Start of GIVEN RECORDS

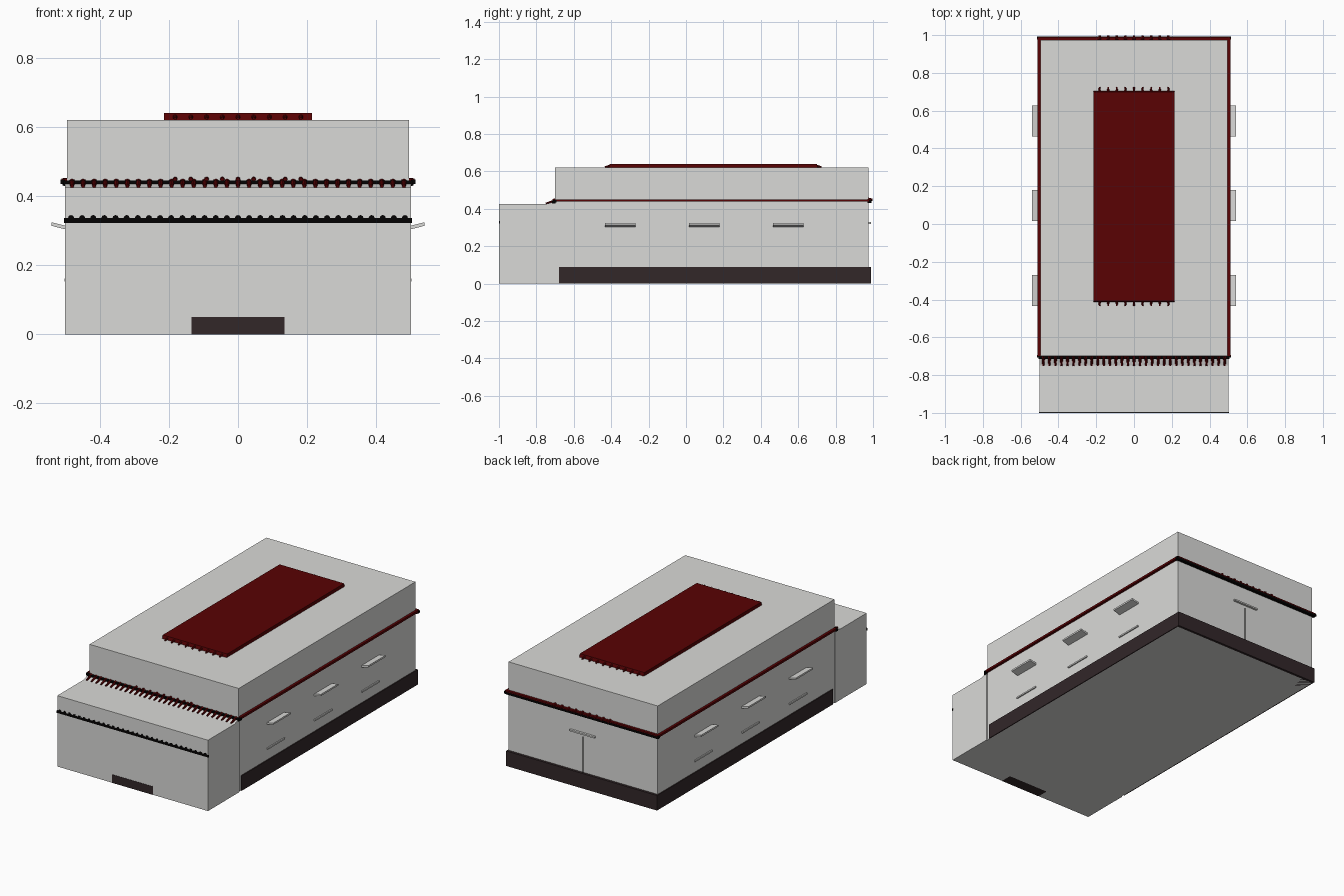
import bpy, bmesh, math
from mathutils import Matrix, Vector

cube = bpy.data.objects.get("Cube")
if cube:
    bpy.data.objects.remove(cube, do_unlink=True)


def material(name, r, g, b):
    m = bpy.data.materials.new(name)
    m.use_nodes = True
    m.diffuse_color = (r, g, b, 1)
    m.node_tree.nodes["Principled BSDF"].inputs["Base Color"].default_value = (r, g, b, 1)
    return m


WALL = material("pale grey wall", 0.7, 0.7, 0.685)
RED = material("dark red tile", 0.1, 0.0005, 0.001)
BLACK = material("black trim", 0.001, 0.0005, 0.0005)
BASE = material("dark brown plinth", 0.032, 0.02, 0.022)


def finish(name, bm, mat):
    bmesh.ops.recalc_face_normals(bm, faces=bm.faces)
    mesh = bpy.data.meshes.new(name)
    bm.to_mesh(mesh)
    bm.free()
    mesh.materials.append(mat)
    ob = bpy.data.objects.new(name, mesh)
    bpy.context.collection.objects.link(ob)
    return ob


def box(name, mat, x, y, z):
    """Box spanning the three (low, high) ranges."""
    bm = bmesh.new()
    size = Vector((x[1] - x[0], y[1] - y[0], z[1] - z[0]))
    mid = Vector((sum(x), sum(y), sum(z))) / 2
    bmesh.ops.create_cube(bm, matrix=Matrix.Translation(mid) @ Matrix.Diagonal(size).to_4x4())
    return finish(name, bm, mat)


def prism(name, mat, profile, low, high, axis="x"):
    """Extrude a profile of (y, z) along x, or of (x, z) along y."""
    bm = bmesh.new()
    place = (lambda a, b, t: (t, a, b)) if axis == "x" else (lambda a, b, t: (a, t, b))
    face = bm.faces.new([bm.verts.new(place(a, b, low)) for a, b in profile])
    new = bmesh.ops.extrude_face_region(bm, geom=[face])["geom"]
    step = Vector(place(0, 0, high - low))
    bmesh.ops.translate(bm, vec=step, verts=[v for v in new if isinstance(v, bmesh.types.BMVert)])
    return finish(name, bm, mat)


def pegs(name, mat, count, pitch, start, end, r1, r2):
    """Row of tapered tile ends along x, each running from start to end in (y, z)."""
    bm = bmesh.new()
    a, b = Vector((0, *start)), Vector((0, *end))
    turn = (b - a).to_track_quat("Z", "Y").to_matrix().to_4x4()
    for i in range(count):
        mid = (a + b) / 2 + Vector(((i - (count - 1) / 2) * pitch, 0, 0))
        bmesh.ops.create_cone(bm, cap_ends=True, segments=8, radius1=r1, radius2=r2,
                              depth=(b - a).length, matrix=Matrix.Translation(mid) @ turn)
    return finish(name, bm, mat)


# Main hall and lower entrance block
box("main_hall", WALL, (-0.495, 0.495), (-0.7, 0.975), (0, 0.62))
prism("entrance_block", WALL,
      [(-0.9985, 0), (-0.7, 0), (-0.7, 0.44), (-0.75, 0.425), (-0.9985, 0.425)], -0.5, 0.5)

# Plinth and entrance step panel, resting on the ground like the walls
box("plinth", BASE, (-0.501, 0.501), (-0.68, 0.99), (0, 0.09))
box("entrance_panel", BASE, (-0.135, 0.135), (-1, -0.93), (0, 0.05))

# Cornice around the hall: red tile course at the sides, over a black moulding at the back
for side, s in (("left", 1), ("right", -1)):
    box(side + "_cornice_tiles", RED, sorted((s * 0.49, s * 0.51)), (-0.7, 0.985), (0.438, 0.451))
    for end, y in (("front", -0.7), ("back", 0.985)):
        box(side + "_" + end + "_cornice_end", BLACK, sorted((s * 0.5, s * 0.513)),
            (y - 0.007, y + 0.007), (0.434, 0.447))
box("back_cornice", BLACK, (-0.508, 0.508), (0.97, 0.993), (0.431, 0.444))
box("back_cornice_tiles", RED, (-0.506, 0.506), (0.97, 0.991), (0.444, 0.452))
pegs("back_cornice_studs", RED, 9, 0.0455, (0.975, 0.452), (0.997, 0.449), 0.008, 0.006)

# Front eave with pointed tiles bedded into the sloping roof
box("front_cornice", BLACK, (-0.505, 0.505), (-0.716, -0.698), (0.429, 0.445))
pegs("front_eave_tiles", RED, 31, 0.032, (-0.7, 0.441), (-0.75, 0.428), 0.009, 0.005)
pegs("front_cornice_studs", RED, 9, 0.0455, (-0.698, 0.449), (-0.714, 0.447), 0.007, 0.006)

# Entrance fascia band with its row of studs
box("entrance_band", BLACK, (-0.503, 0.503), (-1, -0.995), (0.322, 0.336))
pegs("entrance_band_studs", BLACK, 31, 0.0322, (-0.995, 0.336), (-1.0, 0.336), 0.009, 0.009)

# Raised red roof panel with tile ends
prism("roof_panel", RED,
      [(-0.413, 0.62), (0.705, 0.62), (0.7, 0.64), (-0.408, 0.64)], -0.214, 0.214)
for name, y, s in (("front", -0.4, -1), ("back", 0.69, 1)):
    pegs(name + "_roof_tile_ends", RED, 9, 0.0455, (y, 0.63), (y + s * 0.034, 0.624), 0.008, 0.004)

# Side window hoods and sills
for side, s in (("left", 1), ("right", -1)):
    for i, y in enumerate((-0.352, 0.097, 0.546)):
        span = (y - 0.082, y + 0.082)
        hood = [(s * 0.49, 0.301), (s * 0.54, 0.314), (s * 0.54, 0.324), (s * 0.49, 0.312)]
        prism(f"{side}_window_hood_{i + 1}", WALL, hood, *span, axis="y")
        box(f"{side}_window_sill_{i + 1}", WALL, sorted((s * 0.49, s * 0.502)), span, (0.153, 0.162))

# Back door hood and door seam
box("back_door_hood", WALL, (-0.083, 0.083), (0.97, 0.988), (0.32, 0.329))
box("back_door_seam", BLACK, (-0.0035, 0.0035), (0.97, 0.9765), (0.09, 0.305))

End of GIVEN RECORDS

WHAT THIS TASK INVOLVES
Above are some records; copy each line there that contains "Vector".

EXERCISE ANSWER
from mathutils import Matrix, Vector
    size = Vector((x[1] - x[0], y[1] - y[0], z[1] - z[0]))
    mid = Vector((sum(x), sum(y), sum(z))) / 2
    step = Vector(place(0, 0, high - low))
    a, b = Vector((0, *start)), Vector((0, *end))
        mid = (a + b) / 2 + Vector(((i - (count - 1) / 2) * pitch, 0, 0))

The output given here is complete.